I'm nauseated. That is, I'm nauseous (I'm trying not to say I'm sick, for fear of finding the wrong sort of agreement). And no, it's not health that's made me ill. Far from it. It's impossible to dislike Mr Milburn. What an extraordinary thing to say, I must be sicker than I thought.
Compare him with his friend and colleague Stephen Byers who was also up yesterday. Mr Byers' misfeance, maladministration and many mortal misdemeanours require him to stand at the despatch box like one of those living statues you see in street theatres; he speaks only to issue toneless departmental banalities (no change there then).
Mr Milburn, by contrast, invigorated by Brown's billions, bounces into the House smiling, joking, pointing, laughing and filled with an exuberant nervous energy. Why? It's clear. He's the woman who wins the quiz and has half an hour to spend as much as possible in the supermarket. He's on a spree. No one is going to spend as much as he is in the next half hour.
Word has it the Tories feel a wind in their sails. It's not true. They can't even nail the Transport Secretary to the latest burial-of-bad-news story. This paper had a memo leaked from the train companies' board meeting insisting that fare rises be kept as far from the media as possible.
Mr Byers told the MP not, "to believe everything he reads in the paper. If he can produce any memo, I'd be delighted to see it. I don't believe it exists".
But if Barrie Clement, our transport editor, stapled the memo to the minister's forehead he still would deny its existence. Howls of execration would leave the dead statuary of his Commons presence quite unblemished.
By contrast, Mr Milburn has one of the first political talents, that of making you want to believe. Of course, the temptation must be resisted. Last week in the House, Mr Milburn said NHS patients will be able to choose when and where they are to be treated. It's the great reform. It's the big idea. It's a complete reorientation of current working practice.
Instinctively we know it isn't true. Don't we? Charmingly, cheerfully, the minister bares his perfect teeth in order to lie through them.
On television, where ministers are constitutionally obliged to tell the truth, Mr Milburn came clean. Everyone will be able to have an appointment when and where they want provided their GP agrees, their primary care trust agrees and there is the spare capacity in the system.

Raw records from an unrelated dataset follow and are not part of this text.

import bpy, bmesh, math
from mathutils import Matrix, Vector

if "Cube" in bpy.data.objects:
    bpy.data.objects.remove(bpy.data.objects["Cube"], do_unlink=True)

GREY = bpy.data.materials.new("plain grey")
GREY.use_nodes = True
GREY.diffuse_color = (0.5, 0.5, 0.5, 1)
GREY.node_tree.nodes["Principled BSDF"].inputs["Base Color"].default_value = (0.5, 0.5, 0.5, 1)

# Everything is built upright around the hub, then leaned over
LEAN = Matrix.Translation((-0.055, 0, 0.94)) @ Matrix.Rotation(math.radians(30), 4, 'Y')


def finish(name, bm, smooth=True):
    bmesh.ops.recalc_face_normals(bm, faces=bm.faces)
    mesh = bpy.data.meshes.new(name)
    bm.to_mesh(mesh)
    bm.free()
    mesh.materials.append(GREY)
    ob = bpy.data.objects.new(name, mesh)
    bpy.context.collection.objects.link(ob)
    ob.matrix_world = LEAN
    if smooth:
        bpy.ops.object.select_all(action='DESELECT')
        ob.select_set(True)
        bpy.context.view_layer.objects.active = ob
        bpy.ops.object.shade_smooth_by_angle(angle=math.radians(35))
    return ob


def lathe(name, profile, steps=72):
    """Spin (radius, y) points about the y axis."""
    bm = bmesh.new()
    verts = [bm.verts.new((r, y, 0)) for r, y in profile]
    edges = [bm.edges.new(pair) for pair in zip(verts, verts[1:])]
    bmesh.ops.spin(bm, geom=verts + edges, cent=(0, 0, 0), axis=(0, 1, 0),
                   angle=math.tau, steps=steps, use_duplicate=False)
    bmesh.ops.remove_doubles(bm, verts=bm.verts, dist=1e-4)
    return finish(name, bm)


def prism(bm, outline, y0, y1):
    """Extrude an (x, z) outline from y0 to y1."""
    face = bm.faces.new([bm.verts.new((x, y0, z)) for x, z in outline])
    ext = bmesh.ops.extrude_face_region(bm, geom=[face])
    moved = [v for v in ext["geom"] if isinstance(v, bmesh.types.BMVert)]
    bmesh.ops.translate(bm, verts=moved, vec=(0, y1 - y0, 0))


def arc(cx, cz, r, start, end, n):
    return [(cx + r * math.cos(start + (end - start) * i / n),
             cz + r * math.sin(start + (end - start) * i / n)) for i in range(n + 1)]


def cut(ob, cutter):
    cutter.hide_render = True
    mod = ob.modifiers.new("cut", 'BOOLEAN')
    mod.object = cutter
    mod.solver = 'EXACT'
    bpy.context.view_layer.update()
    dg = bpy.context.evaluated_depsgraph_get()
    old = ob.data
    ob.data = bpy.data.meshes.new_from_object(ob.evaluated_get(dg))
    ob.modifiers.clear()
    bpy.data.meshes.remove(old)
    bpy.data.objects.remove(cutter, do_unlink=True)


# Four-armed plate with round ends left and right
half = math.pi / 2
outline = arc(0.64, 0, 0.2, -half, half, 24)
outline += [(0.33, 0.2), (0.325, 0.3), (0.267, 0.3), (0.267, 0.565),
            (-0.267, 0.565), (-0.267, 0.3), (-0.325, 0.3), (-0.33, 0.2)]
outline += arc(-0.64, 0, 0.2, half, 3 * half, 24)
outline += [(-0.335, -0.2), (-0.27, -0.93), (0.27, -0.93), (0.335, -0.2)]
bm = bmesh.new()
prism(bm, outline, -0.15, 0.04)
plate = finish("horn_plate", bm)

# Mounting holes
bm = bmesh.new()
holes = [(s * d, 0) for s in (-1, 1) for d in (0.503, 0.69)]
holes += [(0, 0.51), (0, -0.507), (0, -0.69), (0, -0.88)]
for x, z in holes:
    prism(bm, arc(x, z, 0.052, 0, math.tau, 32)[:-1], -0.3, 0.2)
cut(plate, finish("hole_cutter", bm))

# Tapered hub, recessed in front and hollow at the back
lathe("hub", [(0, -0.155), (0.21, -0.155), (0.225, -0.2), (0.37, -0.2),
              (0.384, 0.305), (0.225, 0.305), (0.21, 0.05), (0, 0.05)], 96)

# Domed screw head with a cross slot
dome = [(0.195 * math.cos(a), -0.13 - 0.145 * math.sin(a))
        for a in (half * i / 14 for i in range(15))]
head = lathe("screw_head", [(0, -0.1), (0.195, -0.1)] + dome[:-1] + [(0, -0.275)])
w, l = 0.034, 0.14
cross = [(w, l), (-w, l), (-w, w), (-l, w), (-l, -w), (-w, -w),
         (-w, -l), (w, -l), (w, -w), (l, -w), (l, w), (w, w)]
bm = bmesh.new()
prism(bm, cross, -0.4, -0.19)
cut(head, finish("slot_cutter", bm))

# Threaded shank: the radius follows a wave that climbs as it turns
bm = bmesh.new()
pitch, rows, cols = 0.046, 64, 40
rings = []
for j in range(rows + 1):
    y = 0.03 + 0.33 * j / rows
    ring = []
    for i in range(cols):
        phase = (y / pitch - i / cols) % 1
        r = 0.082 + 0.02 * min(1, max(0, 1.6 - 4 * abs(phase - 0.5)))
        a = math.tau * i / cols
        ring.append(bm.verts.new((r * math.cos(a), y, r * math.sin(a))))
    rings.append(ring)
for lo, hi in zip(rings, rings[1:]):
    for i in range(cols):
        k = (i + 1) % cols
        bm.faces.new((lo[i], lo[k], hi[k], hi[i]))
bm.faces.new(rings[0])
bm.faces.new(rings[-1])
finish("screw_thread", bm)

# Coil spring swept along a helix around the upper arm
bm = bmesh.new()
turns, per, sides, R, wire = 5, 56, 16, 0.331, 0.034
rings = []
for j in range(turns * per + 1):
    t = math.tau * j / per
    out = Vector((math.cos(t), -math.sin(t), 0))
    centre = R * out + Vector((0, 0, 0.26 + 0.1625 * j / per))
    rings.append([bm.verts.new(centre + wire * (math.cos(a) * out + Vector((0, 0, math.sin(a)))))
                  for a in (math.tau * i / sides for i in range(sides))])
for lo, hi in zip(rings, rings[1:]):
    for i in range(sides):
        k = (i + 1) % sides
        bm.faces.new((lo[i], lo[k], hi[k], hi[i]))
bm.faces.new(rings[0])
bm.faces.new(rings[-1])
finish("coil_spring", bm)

The chance of this combination occurring is vanishingly small.
Dr Liam Fox's first line of attack was: "If money is to follow the patient, what IT system will be required?" Call me a crude vulgarian if you will (and I'll smash your face in) but quibbling about the computer system seems rather a technical detail to spearhead the Conservative attack.
Mr Fox made many interesting, indeed powerful points – if hospitals are to be paid by results, what will happen to the hospitals that achieve 'no stars' under the Government's rating? Whatever his argument's strength, he loses the rhetorical battle.
Mr Milburn's big idea has been to reintroduce the internal market. It may work. But he is very keen to pretend he hasn't introduced the internal market. The internal market enrages his backbenches. The Tories' rhetorical strategy must be to praise Labour's effort to have another go at putting Tory policy into practice. It sounds friendly; and in politics friends are always more dangerous than enemies. Whatever reservations he may express, Dr Fox should give the full poison of support to his opponent.Reuse content